#### YOUR GOAL
Among the entries below, how many lines include the word "finish"? Reply with only the number.

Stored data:
* * * * * * *

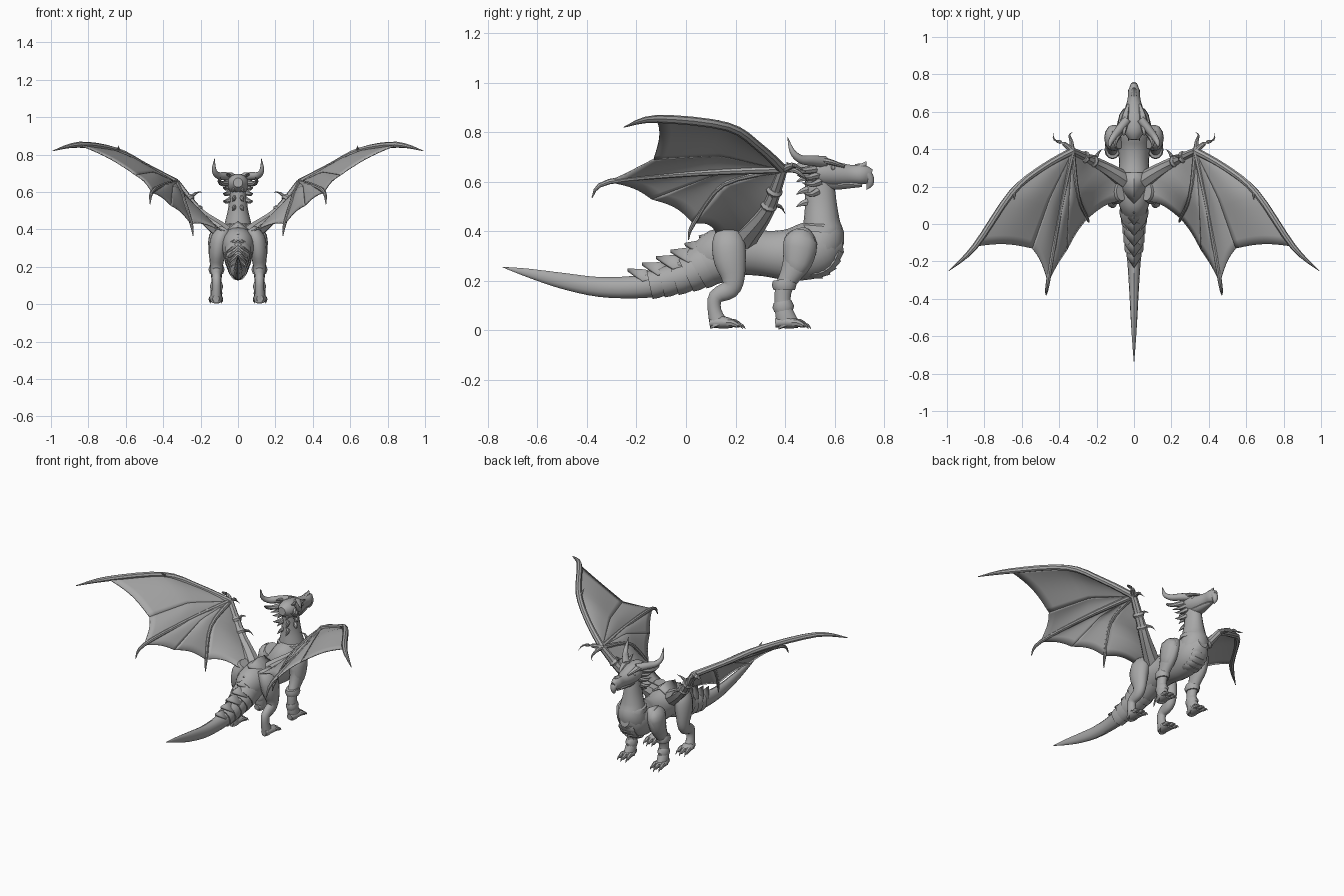
import bpy, bmesh, math
from mathutils import Vector as V

grey = bpy.data.materials.new("stone grey")
grey.diffuse_color = (0.4, 0.4, 0.4, 1)


def finish(name, bm, mirror, solid=0.0, angle=40):
    bmesh.ops.recalc_face_normals(bm, faces=bm.faces)
    me = bpy.data.meshes.new(name)
    bm.to_mesh(me)
    bm.free()
    me.materials.append(grey)
    me.shade_smooth()
    me.set_sharp_from_angle(angle=math.radians(angle))
    ob = bpy.data.objects.new(name, me)
    bpy.context.collection.objects.link(ob)
    if solid:
        m = ob.modifiers.new("thickness", 'SOLIDIFY')
        m.thickness, m.offset = solid, 0
    if mirror:
        ob.modifiers.new("mirror", 'MIRROR').use_mirror_merge = False
    return ob


def spline(pts, n):
    """Smooth interpolation through rows of numbers."""
    out = []
    for i in range(len(pts) - 1):
        a, b, c, d = (pts[max(i - 1, 0)], pts[i], pts[i + 1], pts[min(i + 2, len(pts) - 1)])
        for k in range(n):
            t = k / n
            out.append([0.5 * (2 * q + (r - p) * t + (2 * p - 5 * q + 4 * r - s) * t * t
                               + (3 * q - p - 3 * r + s) * t ** 3) for p, q, r, s in zip(a, b, c, d)])
    return out + [list(pts[-1])]


def loft(name, pts, sides=12, n=3, mirror=False):
    """Tube through rows (x, y, z, half width, half depth)."""
    rows = spline([p if len(p) == 5 else (*p, p[3]) for p in pts], n)
    loc = [V(r[:3]) for r in rows]
    bm, rings = bmesh.new(), []
    for i, r in enumerate(rows):
        t = (loc[min(i + 1, len(loc) - 1)] - loc[max(i - 1, 0)]).normalized()
        ref = V((1, 0, 0)) if abs(t.x) < 0.9 else V((0, 1, 0))
        u = (ref - t * ref.dot(t)).normalized()
        w = t.cross(u)
        ring = []
        for k in range(sides):
            a = 2 * math.pi * k / sides
            ring.append(bm.verts.new(loc[i] + u * math.cos(a) * max(r[3], .001) + w * math.sin(a) * max(r[4], .001)))
        rings.append(ring)
    for a, b in zip(rings, rings[1:]):
        for k in range(sides):
            bm.faces.new((a[k], a[(k + 1) % sides], b[(k + 1) % sides], b[k]))
    bm.faces.new(rings[0])
    bm.faces.new(rings[-1])
    return finish(name, bm, mirror)


def along(path, s):
    """Point at fraction s of a polyline."""
    p = [V(q) for q in path]
    seg = [(b - a).length for a, b in zip(p, p[1:])]
    d = s * sum(seg)
    for a, b, L in zip(p, p[1:], seg):
        if d <= L:
            return a.lerp(b, d / L)
        d -= L
    return p[-1]


def membrane(name, a, b, scallop, billow, n=10):
    """Wing skin stretched between two bones with a hollow trailing edge."""
    bm = bmesh.new()
    g = []
    for i in range(n + 1):
        row = []
        for j in range(n + 1):
            t = j / n
            bell = math.sin(math.pi * t)
            s = (0.03 + 0.97 * i / n) * (1 - scallop * bell)
            p = along(a, s).lerp(along(b, s), t)
            p.z += billow * bell * math.sin(math.pi * s * 0.8)
            row.append(bm.verts.new(p))
        g.append(row)
    for i in range(n):
        for j in range(n):
            bm.faces.new((g[i][j], g[i + 1][j], g[i + 1][j + 1], g[i][j + 1]))
    finish(name, bm, True, 0.006, 60)


def scale_plate(name, y, z, w, length, drop, rise):
    """Ridged, backward pointing armour plate on the spine."""
    bm = bmesh.new()
    f, m, tip = [bm.verts.new(c) for c in ((0, y + length * .5, z), (0, y, z + .012), (0, y - length * .6, z + rise))]
    for s in (-1, 1):
        fo = bm.verts.new((s * w * .8, y + length * .5, z - drop * .7))
        mo = bm.verts.new((s * w, y - length * .05, z - drop))
        bm.faces.new((f, m, mo, fo))
        bm.faces.new((m, tip, mo))
    finish(name, bm, False, 0.012, 25)


# Torso, neck and tail
loft("torso", [(0, .06, .285, .06, .07), (0, .12, .305, .085, .1), (0, .22, .32, .09, .098), (0, .32, .31, .08, .092),
               (0, .42, .305, .088, .105), (0, .51, .325, .095, .115), (0, .58, .35, .075, .09), (0, .63, .36, .035, .045)], 20)
loft("neck", [(0, .52, .30, .085, .08), (0, .552, .37, .085, .088), (0, .548, .43, .072, .075),
              (0, .545, .50, .055, .065), (0, .54, .57, .046, .06), (0, .53, .64, .042, .05)], 16)
tail = [(0, .18, .31, .085, .1), (0, .08, .265, .075, .09), (0, 0, .222, .06, .066), (0, -.1, .193, .048, .055),
        (0, -.2, .175, .036, .046), (0, -.35, .175, .026, .04), (0, -.5, .2, .018, .032),
        (0, -.64, .232, .009, .017), (0, -.74, .255, .001, .001)]
loft("tail", tail, 12, 4)

# Spine and tail armour
for i in range(7):
    t = i / 6
    scale_plate(f"back_plate_{i + 1}", .2 - .37 * t, .428 - .2 * t ** .85, .08 - .044 * t, .15 - .04 * t,
                .055 - .025 * t, -.012 + .028 * t)
rows = spline(tail, 4)
for i in range(5):
    a, b, c = rows[4 + i * 2: 7 + i * 2]
    loft(f"tail_band_{i + 1}", [(*a[:3], a[3] + .001, a[4] + .001), (*b[:3], b[3] + .006, b[4] + .006),
                                (*c[:3], c[3] + .007, c[4] + .007)], 12, 1)

# Belly and chest scutes
for i in range(5):
    a = .1 + i * .27
    y, z = .51 + .105 * math.sin(a), .335 - .11 * math.cos(a)
    loft(f"chest_scute_{i + 1}", [(0, y - .035 * math.cos(a), z - .035 * math.sin(a), .04, .012),
         (0, y, z, .06, .018), (0, y + .03 * math.cos(a), z + .03 * math.sin(a), .045, .02)], 10, 2)

# Collar plates where neck meets shoulders
loft("collar", [(0, .545, .395, .086, .088), (0, .548, .42, .083, .083), (0, .548, .432, .068, .072)], 14, 1)

# Head, jaw and beak
loft("head", [(0, .45, .65, .025, .025), (0, .49, .648, .052, .05), (0, .55, .638, .06, .058), (0, .61, .63, .05, .05),
              (0, .67, .628, .034, .04), (0, .715, .628, .031, .04), (0, .745, .62, .015, .03)], 14)
loft("jaw", [(0, .53, .6, .04, .03), (0, .6, .588, .036, .022), (0, .66, .588, .026, .016), (0, .71, .586, .012, .008)], 10)
loft("beak_hook", [(0, .71, .64, .028, .026), (0, .738, .62, .022, .02), (0, .742, .59, .014, .015), (0, .728, .568, .001)], 10)
loft("nose_horn", [(0, .69, .65, .02, .022), (0, .715, .662, .014, .015), (0, .728, .682, .001)], 8)
loft("brow", [(.03, .64, .66, .006), (.046, .58, .68, .018, .012), (.05, .53, .686, .018, .013), (.055, .47, .7, .002)], 8, 3, True)
loft("eye", [(.038, .585, .655, .008), (.046, .595, .655, .011), (.05, .6, .655, .003)], 8, 2, True)

# Horns, cheek spikes and neck frill
loft("horn", [(.035, .56, .68, .024), (.075, .51, .685, .022), (.11, .465, .69, .018), (.128, .43, .72, .012), (.125, .41, .78, .001)], 10, 4, True)
loft("small_horn", [(.05, .52, .65, .018), (.085, .47, .645, .014), (.1, .43, .66, .009), (.092, .405, .68, .001)], 8, 3, True)
for i, (y, z, l) in enumerate(((.54, .63, .07), (.54, .6, .055), (.53, .56, .045))):
    loft(f"cheek_spike_{i + 1}", [(.04, y, z, .016), (.065, y - l * .6, z - .012, .011), (.08, y - l * 1.3, z - .005, .001)], 6, 2, True)
for i in range(3):
    z = .62 - i * .05
    loft(f"neck_spike_{i + 1}", [(.015, .5, z, .012, .018), (.025, .47, z - .008, .008, .012), (.03, .445, z - .022, .001)], 6, 2, True)

# Legs
loft("front_leg", [(.075, .45, .39, .035, .05), (.105, .46, .345, .043, .07), (.114, .45, .28, .04, .062), (.115, .42, .22, .034, .044),
                   (.115, .395, .17, .029, .036), (.115, .39, .11, .028, .033), (.116, .4, .06, .032, .04), (.118, .415, .02, .03, .045)], 14, 3, True)
loft("shoulder_plate", [(.095, .47, .39, .03, .04), (.112, .463, .36, .044, .068), (.12, .455, .3, .039, .062),
                        (.124, .44, .25, .03, .046), (.126, .42, .22, .01, .012)], 12, 2, True)
loft("rear_leg", [(.065, .175, .4, .035, .05), (.095, .172, .35, .05, .068), (.11, .178, .28, .045, .066), (.115, .19, .21, .035, .048),
                  (.115, .175, .165, .03, .04), (.115, .12, .135, .025, .031), (.115, .115, .08, .025, .028), (.117, .135, .02, .03, .04)], 14, 3, True)
for i, (z, y, r) in enumerate(((.185, .397, .043), (.095, .393, .036))):
    loft(f"leg_bracelet_{i + 1}", [(.115, y - .004, z + .022, r - .007, r), (.115, y, z, r, r + .008), (.115, y, z - .022, r - .007, r)], 12, 1, True)

# Feet with toes and claws
for part, y in (("front", .41), ("rear", .145)):
    loft(part + "_foot", [(.118, y - .05, .03, .018), (.118, y, .033, .036, .026), (.118, y + .045, .026, .034, .017)], 12, 2, True)
    for k in (-1, 0, 1):
        x, yy = .118 + k * .025, y + .015 - abs(k) * .01
        loft(f"{part}_toe_{k + 2}", [(x - k * .005, yy, .03, .013), (x, yy + .035, .03, .014, .016), (x + k * .004, yy + .06, .018, .009)], 8, 2, True)
        loft(f"{part}_claw_{k + 2}", [(x + k * .003, yy + .052, .024, .008), (x + k * .005, yy + .068, .02, .006), (x + k * .006, yy + .08, .005, .001)], 6, 2, True)

# Wing bones
wrist = (.33, .39, .65)
arm = [wrist, (.21, .33, .49), (.08, .25, .385), (.07, .12, .39)]
lead = [wrist, (.49, .3, .735), (.655, .165, .822), (.85, -.12, .853), (.99, -.25, .82)]
mid = [wrist, (.4, .05, .635), (.46, -.31, .6), (.47, -.38, .535)]
inner = [wrist, (.3, .15, .59), (.25, .03, .43), (.24, .01, .365)]
outer_fold = [wrist, (.45, .14, .705), (.545, -.13, .69)]
inner_fold = [wrist, (.35, .12, .63), (.36, -.14, .53)]


def bone(name, path, radii, n=4):
    loft(name, [(*p, r) for p, r in zip(path, radii)], 8, n, True)


bone("wing_arm", [(.04, .22, .35), arm[2], arm[1], wrist], (.05, .047, .03, .02))
bone("leading_finger", lead, (.02, .018, .018, .016, .002))
bone("middle_finger", mid, (.017, .013, .011, .002))
bone("inner_finger", inner, (.015, .011, .009, .002))

# Wing skin
membrane("outer_wing_skin", lead[:4], outer_fold, .03, .015, 12)
membrane("second_wing_skin", outer_fold, mid[:3], .03, .01, 12)
membrane("third_wing_skin", mid[:3], inner_fold, .02, .01)
membrane("fourth_wing_skin", inner_fold, inner[:3], .03, .01)
membrane("inner_wing_skin", inner[:3], arm, .05, .01)

# Wing claws, spurs and arm rings
for nm, path, r in (("thumb_claw", [wrist, (.375, .43, .665), (.425, .45, .66), (.432, .485, .64)], .018),
                    ("second_wing_claw", [wrist, (.335, .44, .645), (.345, .475, .62), (.33, .49, .6)], .015),
                    ("elbow_spur", [(.26, .35, .56), (.225, .365, .595), (.19, .36, .6)], .013),
                    ("lower_spur", [(.22, .33, .51), (.19, .38, .5), (.17, .4, .47)], .014),
                    ("finger_spur", [(.645, .18, .81), (.64, .15, .835), (.64, .13, .848)], .012)):
    bone(nm, path, [r * (1 - i / (len(path) - 1)) for i in range(len(path))], 3)
for i, s in enumerate((.08, .45)):
    p = V(arm[1]).lerp(V(wrist), s)
    d = (V(wrist) - V(arm[1])).normalized() * .014
    loft(f"arm_ring_{i + 1}", [(*(p - d), .028), (*p, .035), (*(p + d), .028)], 10, 1, True)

* * * * * * *

#### RESPONSE BOX
4